Mass density fluid / Mass of Density of fluid
The unit of density in S.I. unit is kg/m3. The value of density for water is 1000kg/m
2.Specific weight or weight density: Specific weight or weight density of a fluid isthe ratio between the weight of a fluid to its volume. The weight per unit volume of a fluid is called weight density.
Weight density = Weight of fluid / Volume of fluid
w = Mass of fluid x g / Volume of fluid
The unit of specific weight in S.I. units is N/m3. The value of specific weight or weight density of water is
3.)Specific Volume: Specific volume of a fluid is defined as the volume of a fluidoccupied by a unit mass or volume per unit mass of a fluid.
Specific volume = Volume of a fluid / Mass of fluid
Thus specific volume is the reciprocal of mass density. It is expressed as m3/kg. It is commonly applied to gases.
4.)Specific Gravity: Specific gravity is defined as the ratio of the weight density of afluid to the weight density of a standard fluid.
Specific gravity = Weight density of liquid / Weight density of water
Viscosity is defined as the property of a fluid which offers resistance
to the movement of one layer of fluid over adjacent layer of the fluid. When two layers of a fluid, a distance ‘dy’ apart, move one over the other at different velocities, say u and u+du as shown in figure. The viscosity together with relative velocity causes a shear stress acting between the fluid layers.
Compressibility is the reciprocal of the bulk modulus of elasticity, K which is defined as the ratio of compressive stress to volumetric strain.
Consider a cylinder fitted with a piston as shown
in figure. Let V= Volume of a gas enclosed in the
P= Pressure of gas when volume is V
Let the pressure is increased to p+dp, the volume of gas decreases
from V to V-dV. Then increase in pressure =dp kgf/m2
Decrease in volume= dV
Volumetric Strain = d / V
– ve sign means the volume decreases with increase of pressure.
Bulk modulus K = Increase pressure / Volumetric Strain
= dp / dV/V
Compressibility is given by = 1/K
Relationship between K and pressure (p) for a Gas:
The relationship between bulk modulus of elasticity (K) and pressure for a gas for two different processes of comparison are as:

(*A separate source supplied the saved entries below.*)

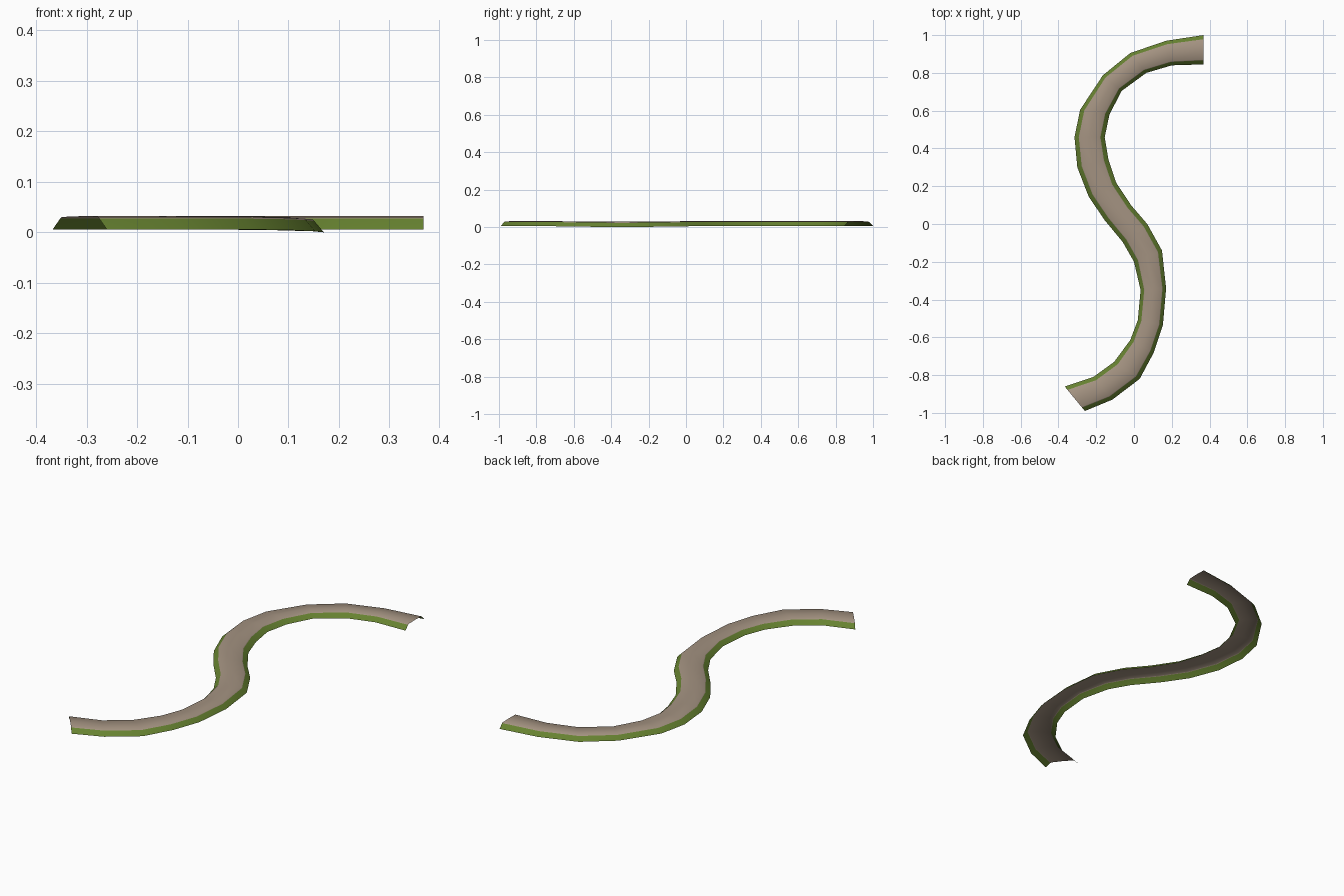
import bpy, math

if "Cube" in bpy.data.objects:
    bpy.data.objects.remove(bpy.data.objects["Cube"])

# Left and right kerb lines of the winding road, from the far end to the near end
LEFT = [(.367, 1.0), (.17, .97), (-.02, .905), (-.165, .787), (-.285, .605), (-.315, .46),
        (-.30, .30), (-.24, .145), (-.155, .02), (-.06, -.095), (0, -.20), (.035, -.35),
        (.02, -.51), (-.02, -.615), (-.105, -.73), (-.215, -.81), (-.367, -.86)]
RIGHT = [(.367, .845), (.20, .84), (.065, .80), (-.065, .705), (-.13, .58), (-.155, .46),
         (-.135, .34), (-.095, .22), (-.016, .10), (.07, 0), (.148, -.14), (.17, -.34),
         (.153, -.535), (.105, -.68), (.03, -.82), (-.115, -.93), (-.26, -.99)]

# Cross-section: (fraction across, fraction of bank height)
PROFILE = [(0, 0), (.14, .88), (.165, 1), (.5, 1.06), (.835, 1), (.86, .88), (1, 0)]


def material(name, rgb):
    m = bpy.data.materials.new(name)
    m.diffuse_color = (*rgb, 1)
    m.use_nodes = True
    m.node_tree.nodes["Principled BSDF"].inputs["Base Color"].default_value = m.diffuse_color
    return m


# Loft the open road strip along the two kerb lines
verts, faces, mats = [], [], []
n = len(PROFILE)
for (lx, ly), (rx, ry) in zip(LEFT, RIGHT):
    dip = .006 * math.exp(-((ry + .34) / .3) ** 2)   # outer kerb dips in the near bend
    for t, h in PROFILE:
        z = .006 - dip * t + .0245 * h
        verts.append((lx + (rx - lx) * t, ly + (ry - ly) * t, z))
for i in range(len(LEFT) - 1):
    for j in range(n - 1):
        a = i * n + j
        faces.append((a, a + n, a + n + 1, a + 1))
        mats.append(1 if j in (0, n - 2) else 0)      # grass on the outer banks

mesh = bpy.data.meshes.new("road")
mesh.from_pydata(verts, [], faces)
mesh.materials.append(material("dirt tan", (.37, .29, .22)))
mesh.materials.append(material("grass green", (.135, .225, .03)))
for p, m in zip(mesh.polygons, mats):
    p.material_index = m
    p.use_smooth = True
road = bpy.data.objects.new("winding_road", mesh)
bpy.context.collection.objects.link(road)
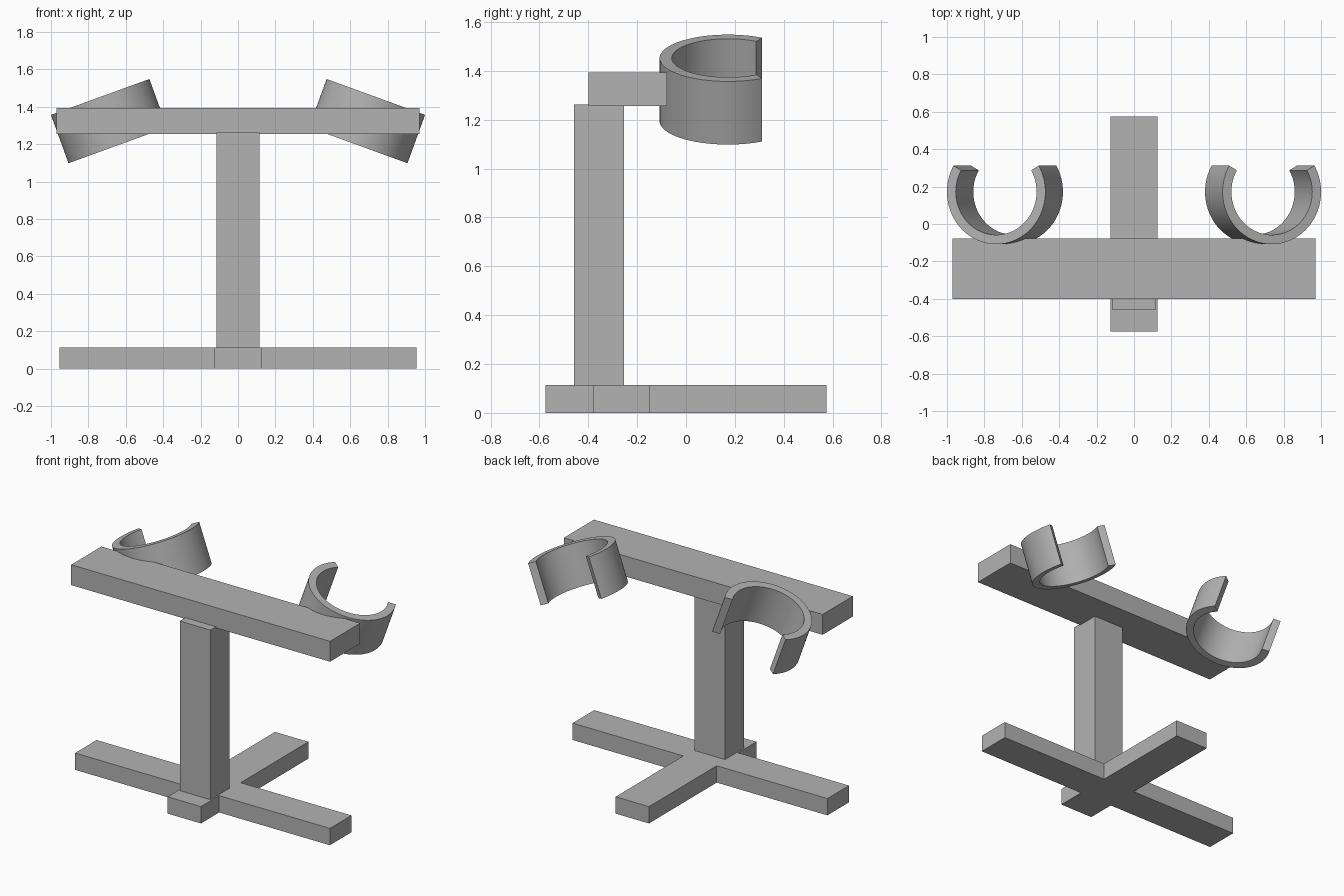
import bpy
import bmesh
from math import cos, sin, radians

cube = bpy.data.objects.get("Cube")
if cube:
    bpy.data.objects.remove(cube, do_unlink=True)

grey = bpy.data.materials.new("plain_grey")
grey.use_nodes = True
colour = (0.45, 0.45, 0.45, 1)
grey.diffuse_color = colour
grey.node_tree.nodes["Principled BSDF"].inputs["Base Color"].default_value = colour


def extrude_outline(name, outline, low, high):
    """Solid prism made from a flat outline, raised from low to high."""
    bm = bmesh.new()
    face = bm.faces.new([bm.verts.new((x, y, low)) for x, y in outline])
    result = bmesh.ops.extrude_face_region(bm, geom=[face])
    top = [v for v in result["geom"] if isinstance(v, bmesh.types.BMVert)]
    bmesh.ops.translate(bm, verts=top, vec=(0, 0, high - low))
    bmesh.ops.recalc_face_normals(bm, faces=bm.faces)
    mesh = bpy.data.meshes.new(name)
    bm.to_mesh(mesh)
    bm.free()
    mesh.materials.append(grey)
    obj = bpy.data.objects.new(name, mesh)
    bpy.context.collection.objects.link(obj)
    return obj


def block(name, half_width, front, back, low, high):
    outline = [(-half_width, front), (half_width, front),
               (half_width, back), (-half_width, back)]
    return extrude_outline(name, outline, low, high)


# Cross-shaped foot, with the side arms set towards the front
arm, spine, depth = 0.955, 0.125, 0.575
front, back = -0.38, -0.15
right_side = [(spine, -depth), (spine, front), (arm, front),
              (arm, back), (spine, back), (spine, depth)]
left_side = [(-x, y) for x, y in reversed(right_side)]
base_height = 0.114
extrude_outline("cross_base", right_side + left_side, 0, base_height)

# Upright post and horizontal beam
block("post", 0.115, -0.459, -0.253, base_height, 1.263)
block("beam", 0.97, -0.40, -0.077, 1.255, 1.393)

# Open clips behind the beam, tilted outward at the top
outer, inner, height = 0.28, 0.23, 0.275
steps = 64
angles = [radians(150 + 240 * i / steps) for i in range(steps + 1)]
clip_outline = [(outer * cos(a), outer * sin(a)) for a in angles]
clip_outline += [(inner * cos(a), inner * sin(a)) for a in reversed(angles)]

for side, label in ((1, "left"), (-1, "right")):
    clip = extrude_outline(label + "_clip", clip_outline, -height / 2, height / 2)
    clip.location = (side * 0.69, 0.172, 1.323)
    clip.rotation_euler.y = side * radians(20)
    bpy.ops.object.select_all(action="DESELECT")
    clip.select_set(True)
    bpy.context.view_layer.objects.active = clip
    bpy.ops.object.shade_smooth_by_angle(angle=radians(30))
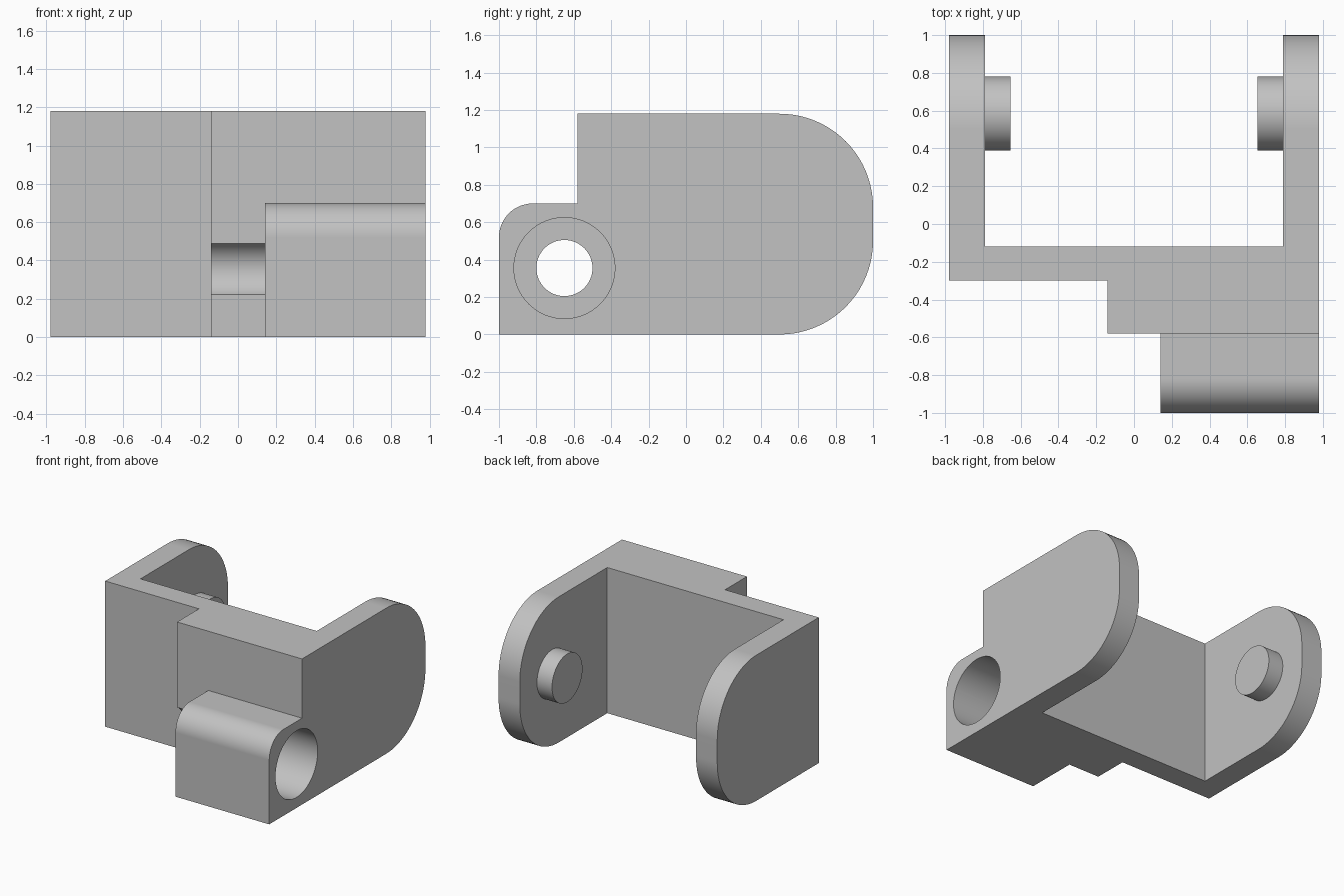
import bpy
import math
from math import cos, sin, pi
from mathutils import Vector, Matrix

if "Cube" in bpy.data.objects:
    bpy.data.objects.remove(bpy.data.objects["Cube"], do_unlink=True)

# Single plain material
grey = bpy.data.materials.new("plain grey")
grey.use_nodes = True
colour = (0.54, 0.54, 0.54, 1)
grey.diffuse_color = colour
grey.node_tree.nodes["Principled BSDF"].inputs["Base Color"].default_value = colour


def prism(name, points, direction):
    """Extrude a closed outline of 3D points along a direction."""
    import bmesh
    bm = bmesh.new()
    face = bm.faces.new([bm.verts.new(p) for p in points])
    out = bmesh.ops.extrude_face_region(bm, geom=[face])
    moved = [v for v in out["geom"] if isinstance(v, bmesh.types.BMVert)]
    bmesh.ops.translate(bm, verts=moved, vec=Vector(direction))
    bmesh.ops.recalc_face_normals(bm, faces=bm.faces)
    mesh = bpy.data.meshes.new(name)
    bm.to_mesh(mesh)
    bm.free()
    mesh.materials.append(grey)
    obj = bpy.data.objects.new(name, mesh)
    bpy.context.collection.objects.link(obj)
    return obj


def arc(cy, cz, r, start, end, steps):
    angles = [math.radians(start + (end - start) * i / steps) for i in range(steps + 1)]
    return [(cy + r * cos(a), cz + r * sin(a)) for a in angles]


def rod(name, x0, x1, cy, cz, r, steps=64):
    """Cylinder lying along x."""
    ring = arc(cy, cz, r, 0, 360, steps)[:-1]
    return prism(name, [(x0, y, z) for y, z in ring], (x1 - x0, 0, 0))


def combine(target, tool, operation):
    mod = target.modifiers.new(operation.lower(), "BOOLEAN")
    mod.operation = operation
    mod.solver = "EXACT"
    mod.object = tool
    tool.hide_render = True


# Plan outline: two arms, cross wall, thick middle and hinge block
W, T = 0.98, 0.79
plan = [(-W, 1.1), (-W, -0.3), (-0.14, -0.3), (-0.14, -0.58), (0.14, -0.58),
        (0.14, -1.1), (W, -1.1), (W, 1.1), (T, 1.1), (T, -0.12), (-T, -0.12), (-T, 1.1)]
bracket = prism("hinge_bracket", [(x, y, -0.1) for x, y in plan], (0, 0, 1.5))

# Side outline: rounded arm ends and stepped, rounded hinge block
H = 1.18
side = [(-1, 0)]
side += arc(0.5, 0.5, 0.5, -90, 0, 20)
side += arc(0.5, H - 0.5, 0.5, 0, 90, 20)
side += [(-0.58, H), (-0.58, 0.7)]
side += arc(-0.82, 0.52, 0.18, 90, 180, 14)
side_profile = prism("side_profile_cutter", [(-1.2, y, z) for y, z in side], (2.4, 0, 0))
combine(bracket, side_profile, "INTERSECT")

# Stepped pin hole through the hinge block
pin_hole = rod("pin_hole_cutter", -0.3, 1.2, -0.65, 0.355, 0.15)
wide_bore = rod("wide_bore_cutter", 0.33, 1.2, -0.65, 0.355, 0.27)
combine(bracket, pin_hole, "DIFFERENCE")
combine(bracket, wide_bore, "DIFFERENCE")

# Pivot pegs on the inner faces of the arms
pegs = [rod(name, s * 0.655, s * 0.88, 0.585, 0.59, 0.195)
        for name, s in (("left_peg", 1), ("right_peg", -1))]
for peg in pegs:
    combine(bracket, peg, "UNION")

# Bake the combined shape and drop the helpers
bpy.context.view_layer.update()
graph = bpy.context.evaluated_depsgraph_get()
final = bpy.data.meshes.new_from_object(bracket.evaluated_get(graph))
bracket.modifiers.clear()
bracket.data = final
final.materials.clear()
final.materials.append(grey)
for face in final.polygons:
    face.material_index = 0
for helper in [side_profile, pin_hole, wide_bore] + pegs:
    bpy.data.objects.remove(helper, do_unlink=True)

# Smooth the curves, keep the flats clean
bpy.ops.object.select_all(action="DESELECT")
bracket.select_set(True)
bpy.context.view_layer.objects.active = bracket
bpy.ops.object.shade_smooth_by_angle(angle=math.radians(30))
weighted = bracket.modifiers.new("clean normals", "WEIGHTED_NORMAL")
weighted.keep_sharp = True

(i) For Isothermal Process: The relationship between pressure (p) and density (?) of a gas as
p = Constant
V = Constant
Differentiating this equation, we get (p and V are variables)
PdV +Vdp = 0
pdV= – Vdp
p/dV = Vdp
Substituting this value K =p
(ii) For adiabatic process. For adiabatic process
p Constant or pVk = Constant
Surface tension is defined as the tensile force acting on the surface of a liquid in contact with a gas or on the surface between two two immiscible liquids such that the contact surface behaves like a membrane under tension
Capillarity is defined as a phenomenon of rise or fall of a liquid surface in a small tube relative to the adjacent general level of liquid when the tube is held vertically in the liquid. The rise of liquid surface is known as capillary rise while the fall of the liquid surface is known as capillary depression. It is expressed in terms of cm or mm of liquid. Its value depends upon the specific weight of the liquid, diameter of the tube and surface tension of the liquid.